WHAT YOU HAVE TO DO –
Within the records that follow, determine how many lines include the word "outline". State the number and nothing further.

MATERIAL TO PROCESS –
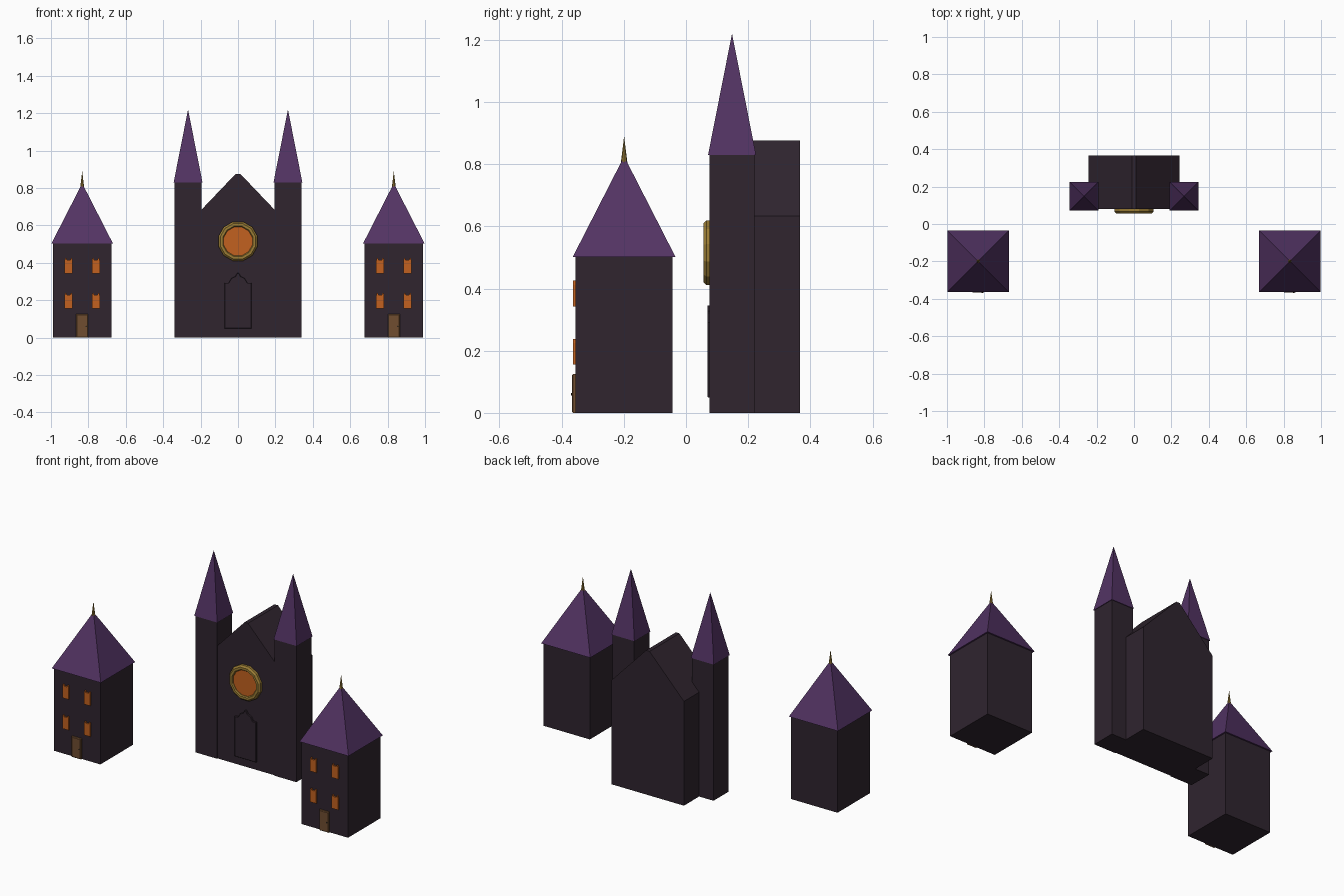
import bpy
import math
from mathutils import Matrix

if "Cube" in bpy.data.objects:
    bpy.data.objects.remove(bpy.data.objects["Cube"])

import bmesh


def material(name, rgb):
    m = bpy.data.materials.new(name)
    m.use_nodes = True
    m.diffuse_color = (*rgb, 1)
    m.node_tree.nodes["Principled BSDF"].inputs["Base Color"].default_value = (*rgb, 1)
    return m


WALL = material("dark plum stone", (0.029, 0.018, 0.028))
ROOF = material("purple slate", (0.085, 0.033, 0.125))
GLOW = material("orange glass", (0.54, 0.12, 0.014))
GOLD = material("old gold", (0.32, 0.2, 0.035))
WOOD = material("brown wood", (0.16, 0.075, 0.03))
KNOB = material("dark iron", (0.03, 0.02, 0.012))


def finish(bm, name, mat):
    bmesh.ops.recalc_face_normals(bm, faces=bm.faces)
    mesh = bpy.data.meshes.new(name)
    bm.to_mesh(mesh)
    bm.free()
    mesh.materials.append(mat)
    obj = bpy.data.objects.new(name, mesh)
    bpy.context.collection.objects.link(obj)
    return obj


def prism(name, outline, y_front, y_back, mat, x=0, z=0, bevel=0):
    """Extrude an x-z outline along y, with an optional chamfer on the front rim."""
    bm = bmesh.new()
    front = bm.faces.new([bm.verts.new((x + px, y_front, z + pz)) for px, pz in outline])
    back = bmesh.ops.extrude_face_region(bm, geom=[front], use_keep_orig=True)
    for v in back["geom"]:
        if isinstance(v, bmesh.types.BMVert):
            v.co.y = y_back
    if bevel:
        rim = [e for e in bm.edges if all(abs(v.co.y - y_front) < 1e-6 for v in e.verts)]
        bmesh.ops.bevel(bm, geom=rim, offset=bevel, segments=1, affect='EDGES')
    return finish(bm, name, mat)


def mirrored(half):
    return half + [(-x, z) for x, z in reversed(half)]


def box(name, x, y, half, z0, z1, mat):
    return prism(name, mirrored([(half, z0), (half, z1)]), y - half, y + half, mat, x=x)


def spire(name, x, y, half, z0, z1, mat, sides=4):
    bm = bmesh.new()
    turn = Matrix.Rotation(math.pi / 4, 4, 'Z')
    radius = half * math.sqrt(2) if sides == 4 else half
    bmesh.ops.create_cone(bm, cap_ends=True, segments=sides, radius1=radius, radius2=0,
                          depth=z1 - z0,
                          matrix=Matrix.Translation((x, y, (z0 + z1) / 2)) @ turn)
    bmesh.ops.remove_doubles(bm, verts=bm.verts, dist=1e-5)
    return finish(bm, name, mat)


# Church nave with a narrow flat ridge
prism("nave", mirrored([(0.243, 0), (0.243, 0.634), (0.012, 0.876)]), 0.08, 0.367, WALL)

# Church door: pointed plate with stepped shoulders
arch = [(0.072, 0.05), (0.072, 0.293), (0.05, 0.293), (0.035, 0.318), (0.014, 0.328), (0.004, 0.346)]
prism("church_door", mirrored(arch), 0.069, 0.09, WALL, bevel=0.002)

# Twin church towers
for side, s in (("right", -1), ("left", 1)):
    box(f"{side}_church_tower", s * 0.267, 0.148, 0.073, 0, 0.83, WALL)
    spire(f"{side}_church_spire", s * 0.267, 0.148, 0.077, 0.83, 1.22, ROOF)

# Rose window: glass disc in a chamfered twelve-sided ring
SIDES = 12


def circle(radius, n):
    return [(radius * math.cos(math.tau * (i + 0.5) / n),
             radius * math.sin(math.tau * (i + 0.5) / n)) for i in range(n)]


prism("rose_glass", circle(0.083, 24), 0.066, 0.09, GLOW, z=0.515)
bm = bmesh.new()
section = [(0.079, 0.09), (0.079, 0.062), (0.084, 0.056), (0.098, 0.056), (0.108, 0.066), (0.108, 0.09)]
loops = [[bm.verts.new((px, y, 0.515 + pz)) for px, pz in circle(r, SIDES)] for r, y in section]
for a, b in zip(loops, loops[1:] + loops[:1]):
    for i in range(SIDES):
        j = (i + 1) % SIDES
        bm.faces.new((a[i], a[j], b[j], b[i]))
finish(bm, "rose_ring", GOLD)

# Two detached houses with pyramid roofs
pane = [(0.021, 0), (0.021, 0.07), (0.018, 0.083), (0.012, 0.083), (0.009, 0.074)]
for side, s in (("right", -1), ("left", 1)):
    x, y = s * 0.833, -0.199
    box(f"{side}_house_walls", x, y, 0.156, 0, 0.505, WALL)
    spire(f"{side}_house_roof", x, y, 0.165, 0.502, 0.825, ROOF)
    spire(f"{side}_house_finial", x, y, 0.011, 0.8, 0.89, GOLD, sides=8)
    for level, z in (("lower", 0.155), ("upper", 0.342)):
        for place, dx in (("right", -0.073), ("left", 0.073)):
            prism(f"{side}_house_{level}_{place}_window", mirrored(pane),
                  -0.364, -0.35, GLOW, x=x + dx, z=z)
    prism(f"{side}_house_door", mirrored([(0.032, 0), (0.032, 0.125)]),
          -0.367, -0.35, WOOD, x=x, bevel=0.004)
    prism(f"{side}_house_knob", circle(0.004, 8), -0.37, -0.36, KNOB, x=x + 0.021, z=0.06)
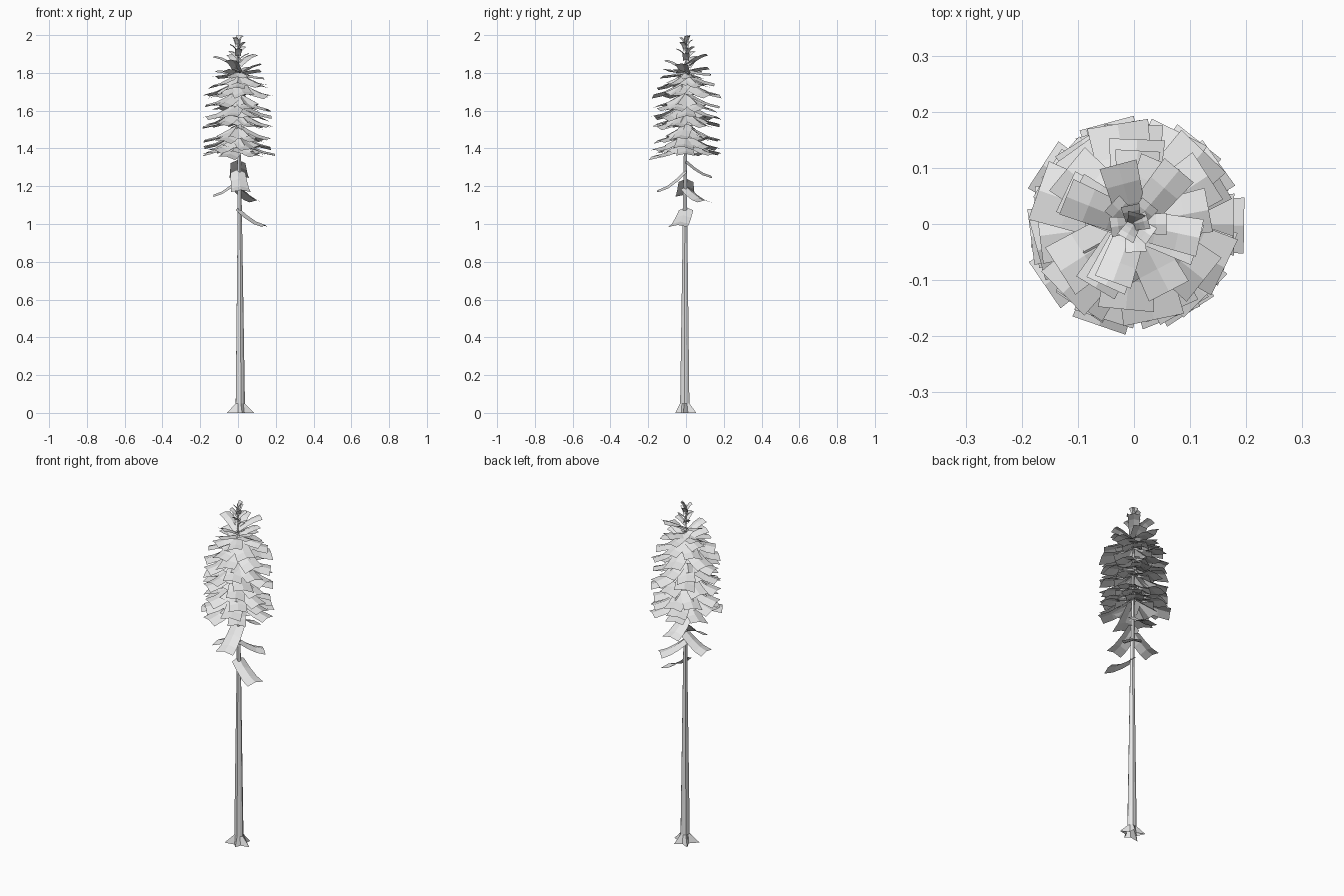
import bpy, bmesh, math, random
from mathutils import Matrix, Vector

random.seed(11)
if "Cube" in bpy.data.objects:
    bpy.data.objects.remove(bpy.data.objects["Cube"], do_unlink=True)

grey = bpy.data.materials.new("light_grey")
grey.use_nodes = True
grey.diffuse_color = (0.8, 0.8, 0.8, 1)
grey.node_tree.nodes["Principled BSDF"].inputs["Base Color"].default_value = (0.8, 0.8, 0.8, 1)


def finish(bm, name):
    mesh = bpy.data.meshes.new(name)
    bm.to_mesh(mesh)
    bm.free()
    mesh.materials.append(grey)
    obj = bpy.data.objects.new(name, mesh)
    bpy.context.collection.objects.link(obj)


def add_ring(bm, centre, z, sides, turn, radius):
    verts = []
    for i in range(sides):
        a = math.radians(turn) + math.tau * i / sides
        r = radius(i)
        verts.append(bm.verts.new((centre[0] + r * math.cos(a), centre[1] + r * math.sin(a), z)))
    return verts


def bridge(bm, low, high):
    for i in range(len(low)):
        j = (i + 1) % len(low)
        bm.faces.new((low[i], low[j], high[j], high[i]))


# Trunk: tapered ten-sided loft, open below, that flares into five pointed roots
ROOTS = [0.073, 0.065, 0.072, 0.080, 0.053]
bm = bmesh.new()
rings = [add_ring(bm, (0.012, -0.004), 0, 10, -8, lambda i: 0.03 if i % 2 else ROOTS[i // 2])]
for z, r, cx in [(0.05, 0.026, 0.011), (0.55, 0.019, 0.010), (1.05, 0.012, 0.009),
                 (1.4, 0.009, 0.005), (1.97, 0.002, 0)]:
    rings.append(add_ring(bm, (cx, -cx / 2), z, 10, -8, lambda i: r * (0.9 if i % 2 else 1)))
for low, high in zip(rings, rings[1:]):
    bridge(bm, low, high)
bm.faces.new(rings[-1])
finish(bm, "trunk")


# Bough: a creased strip that leaves the trunk steeply and levels out
def add_bough(bm, angle, z_start, z_tip, length, width, roll=0):
    turn = Matrix.Rotation(math.radians(angle), 4, "Z")
    rows = []
    for t in (0, 0.33, 0.67, 1):
        z = z_start + (z_tip - z_start) * (1 - (1 - t) ** 1.5)
        half = width / 2 * (0.75 + 0.25 * t)
        row = []
        for s in (-1, 0, 1):
            sag = -0.17 * width * abs(s) * (1 - 0.4 * t)
            p = Vector((length * t, s * half, z + sag + s * half * roll))
            row.append(bm.verts.new(turn @ p))
        rows.append(row)
    for a, b in zip(rows, rows[1:]):
        for i in range(2):
            bm.faces.new((a[i], b[i], b[i + 1], a[i + 1]))


# Sparse lower boughs
bm = bmesh.new()
for angle, z_start, z_tip, length in [(-17, 1.09, 0.995, 0.15), (45, 1.20, 1.125, 0.14),
                                      (182, 1.24, 1.155, 0.13), (-84, 1.29, 1.18, 0.15),
                                      (87, 1.34, 1.255, 0.135)]:
    add_bough(bm, angle, z_start, z_tip, length, 0.105)
finish(bm, "lower_boughs")

# Crown whorls: start height, tip height, reach, count, width
WHORLS = [(1.45, 1.37, 0.195, 7, 0.10), (1.48, 1.40, 0.18, 6, 0.11),
          (1.53, 1.45, 0.178, 7, 0.10), (1.60, 1.52, 0.185, 7, 0.10),
          (1.64, 1.56, 0.185, 6, 0.11), (1.70, 1.62, 0.178, 7, 0.10),
          (1.76, 1.68, 0.18, 6, 0.11), (1.80, 1.735, 0.158, 6, 0.10),
          (1.81, 1.785, 0.135, 5, 0.08), (1.80, 1.82, 0.125, 4, 0.075)]
bm = bmesh.new()
for k, (z_start, z_tip, reach, count, width) in enumerate(WHORLS):
    for i in range(count):
        angle = k * 47 + 360 * i / count + random.uniform(-9, 9)
        lift = random.uniform(-0.013, 0.013)
        add_bough(bm, angle, z_start + lift, z_tip + lift, reach * random.uniform(0.95, 1.01),
                  width, random.uniform(-0.2, 0.2))
finish(bm, "crown_boughs")

# Pleated webs that join the boughs of each drooping whorl
bm = bmesh.new()
for k, (z_start, z_tip, reach, count, width) in enumerate(WHORLS[:8]):
    drop = z_start - z_tip
    inner = add_ring(bm, (0, 0), z_start - 0.01, 2 * count, k * 47, lambda i: 0.012)
    outer = add_ring(bm, (0, 0), z_start - 0.8 * drop, 2 * count, k * 47,
                     lambda i: reach * (0.55 if i % 2 else 0.66))
    for v in outer[1::2]:
        v.co.z -= 0.015
    bridge(bm, outer, inner)
finish(bm, "crown_webs")

# Upturned boughs above the crown
bm = bmesh.new()
for angle, z_tip, length in [(158, 1.89, 0.13), (105, 1.90, 0.11), (50, 1.90, 0.125),
                             (-12, 1.85, 0.12), (-110, 1.87, 0.11)]:
    add_bough(bm, angle, z_tip - 0.055, z_tip, length, 0.068)
finish(bm, "upturned_boughs")

# Small upright tufts at the tip
bm = bmesh.new()
for k in range(9):
    z = 1.87 + 0.012 * k
    add_bough(bm, k * 137, z, min(z + 0.035, 1.998), 0.058 - 0.004 * k, 0.04 - 0.001 * k)
add_bough(bm, 75, 1.955, 2.0, 0.02, 0.032)
finish(bm, "top_tufts")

SOLUTION TO THIS EXERCISE –
3